=== Section Start ===

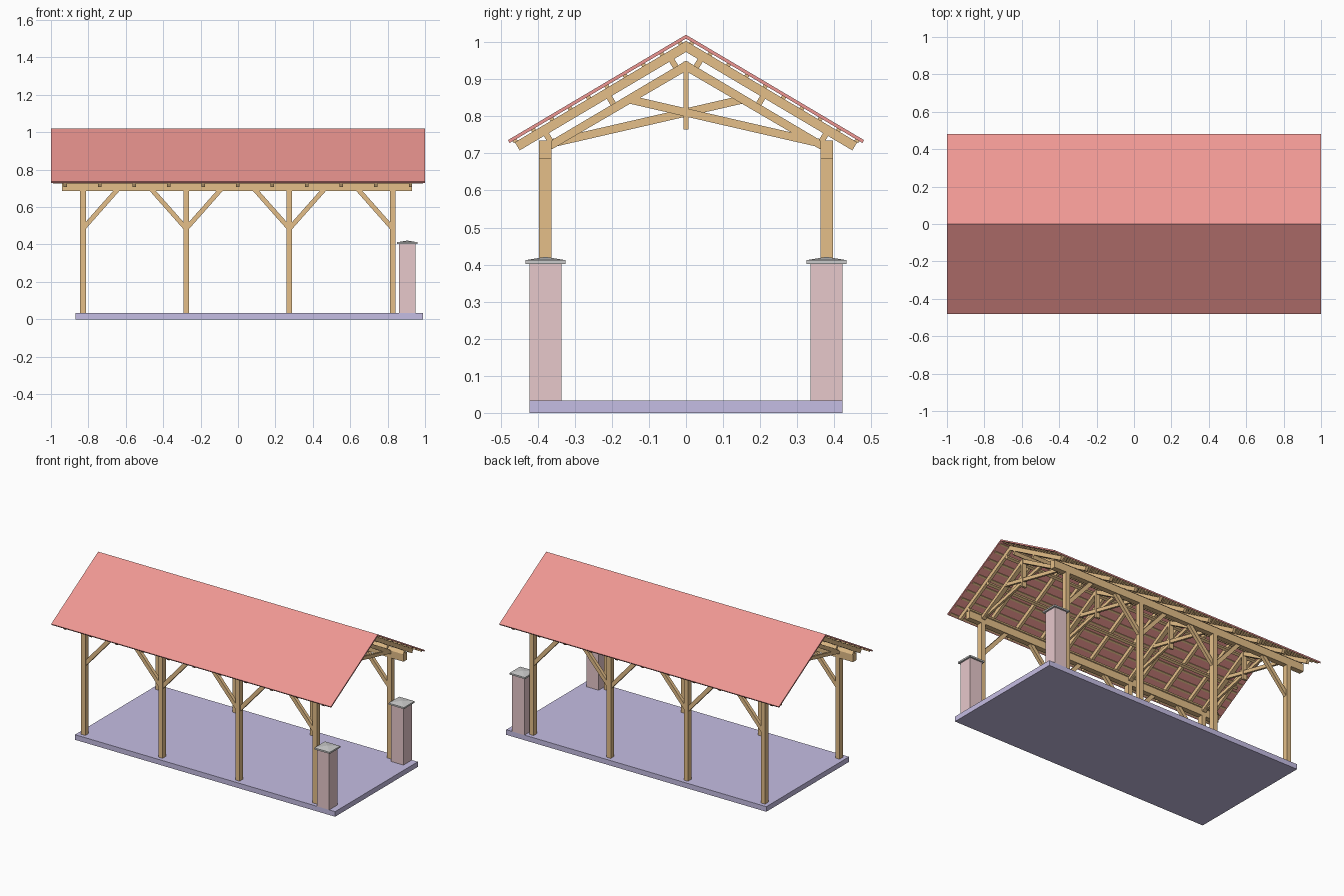
import bpy, bmesh
from math import atan2, cos, sin
from mathutils import Vector

if "Cube" in bpy.data.objects:
    bpy.data.objects.remove(bpy.data.objects["Cube"])

def material(name, rgb):
    m = bpy.data.materials.new(name)
    m.diffuse_color = (*rgb, 1)
    m.use_nodes = True
    m.node_tree.nodes["Principled BSDF"].inputs["Base Color"].default_value = m.diffuse_color
    return m

WOOD = material("wood", (0.78, 0.52, 0.25))
RED = material("roof_red", (0.86, 0.31, 0.29))
STONE = material("pillar_pink", (0.80, 0.58, 0.60))
FLOOR = material("floor_violet", (0.56, 0.51, 0.77))

def prism(name, pts, axis, a, b, mat=None):
    """Extrude a profile: (y, z) points along x, or (x, z) points along y."""
    place = (lambda p, t: (t, p[0], p[1])) if axis == 'x' else (lambda p, t: (p[0], t, p[1]))
    bm = bmesh.new()
    lo = [bm.verts.new(place(p, a)) for p in pts]
    hi = [bm.verts.new(place(p, b)) for p in pts]
    n = len(pts)
    bm.faces.new(lo)
    bm.faces.new(hi[::-1])
    for i in range(n):
        j = (i + 1) % n
        bm.faces.new((lo[i], lo[j], hi[j], hi[i]))
    bmesh.ops.recalc_face_normals(bm, faces=bm.faces)
    me = bpy.data.meshes.new(name)
    bm.to_mesh(me)
    bm.free()
    ob = bpy.data.objects.new(name, me)
    bpy.context.collection.objects.link(ob)
    if mat:
        me.materials.append(mat)
    return ob

def box(name, x0, x1, y0, y1, z0, z1, mat=None):
    return prism(name, [(y0, z0), (y1, z0), (y1, z1), (y0, z1)], 'x', x0, x1, mat)

def bar(p, q, w):
    """Profile of a straight timber of depth w from p to q."""
    p, q = Vector(p), Vector(q)
    d = (q - p).normalized() * w / 2
    n = Vector((-d.y, d.x))
    return [p - n, q - n, q + n, p + n]

ANG = atan2(0.284, 0.48)
C, S = cos(ANG), sin(ANG)
TOP = 1.02

def slope(s, d, side):
    """Point s along the roof slope and d below its surface."""
    return (side * (s * C - d * S), TOP - s * S - d * C)

def layer(s, d0, d1, side):
    """Profile of a sloping layer, cut plumb at the ridge."""
    return [(0, TOP - d0 / C), slope(s, d0, side), slope(s, d1, side), (0, TOP - d1 / C)]

def rect(s0, s1, d0, d1, side):
    return [slope(s, d, side) for s, d in ((s0, d0), (s1, d0), (s1, d1), (s0, d1))]

# Floor
box("floor_slab", -0.87, 0.99, -0.422, 0.422, 0, 0.033, FLOOR)

POSTS = [-0.829, -0.277, 0.275, 0.827]
for side in (-1, 1):
    ya, yb = sorted((side * 0.363, side * 0.397))
    # Posts, plate beam and knee braces
    for i, x in enumerate(POSTS):
        box("post", x - 0.015, x + 0.015, ya, yb, 0.033, 0.688, WOOD)
        for dx in (-1, 1):
            if (i == 0 and dx < 0) or (i == 3 and dx > 0):
                continue
            prism("knee_brace", bar((x + dx * 0.002, 0.487), (x + dx * 0.187, 0.696), 0.025),
                  'y', side * 0.380 - 0.011, side * 0.380 + 0.011, WOOD)
    box("plate_beam", -0.94, 0.93, ya, yb, 0.686, 0.735, WOOD)

    # Entrance pillars with pyramid caps
    yc = side * 0.379
    box("pillar", 0.86, 0.948, yc - 0.043, yc + 0.043, 0.033, 0.402, STONE)
    box("pillar_cap", 0.849, 0.959, yc - 0.054, yc + 0.054, 0.402, 0.412)
    bpy.ops.mesh.primitive_cone_add(vertices=4, radius1=0.054 * 2 ** 0.5, depth=0.009,
                                    location=(0.904, yc, 0.4165), rotation=(0, 0, 0.785398))
    bpy.context.object.name = "pillar_cap_top"

    # Roof sheet, battens, rafters and purlins
    prism("roof_sheet", layer(0.558, 0, 0.009, side), 'x', -1, 1, RED)
    for k in range(10):
        s = 0.025 + k * 0.0575
        prism("batten", rect(s - 0.006, s + 0.006, 0.009, 0.0155, side), 'x', -0.99, 0.99, WOOD)
    for k in range(11):
        x = -0.924 + k * 0.1846
        prism("rafter", layer(0.545, 0.0145, 0.04, side), 'x', x - 0.009, x + 0.009, WOOD)
    for s in (0.068, 0.264, 0.461):
        prism("purlin", rect(s - 0.008, s + 0.008, 0.039, 0.062, side), 'x', -0.94, 0.93, WOOD)

    # Scissor trusses
    for x in POSTS:
        chord = [(0, 0.95), (side * 0.375, 0.728), (side * 0.375, 0.715),
                 (side * 0.36, 0.712), (0, 0.922)]
        prism("truss_top_chord", chord, 'x', x - 0.014, x + 0.014, WOOD)
        off = side * 0.006
        prism("scissor_chord", bar((side * 0.372, 0.725), (side * -0.155, 0.846), 0.022),
              'x', x + off - 0.007, x + off + 0.007, WOOD)

# King posts
for x in POSTS:
    box("king_post", x - 0.015, x + 0.015, -0.007, 0.007, 0.765, 0.948, WOOD)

=== Section End ===

● Description of the task
Reply with every line of the listing that has the string "name".

● Solution for this problem
def material(name, rgb):
    m = bpy.data.materials.new(name)
def prism(name, pts, axis, a, b, mat=None):
    me = bpy.data.meshes.new(name)
    ob = bpy.data.objects.new(name, me)
def box(name, x0, x1, y0, y1, z0, z1, mat=None):
    return prism(name, [(y0, z0), (y1, z0), (y1, z1), (y0, z1)], 'x', x0, x1, mat)
    bpy.context.object.name = "pillar_cap_top"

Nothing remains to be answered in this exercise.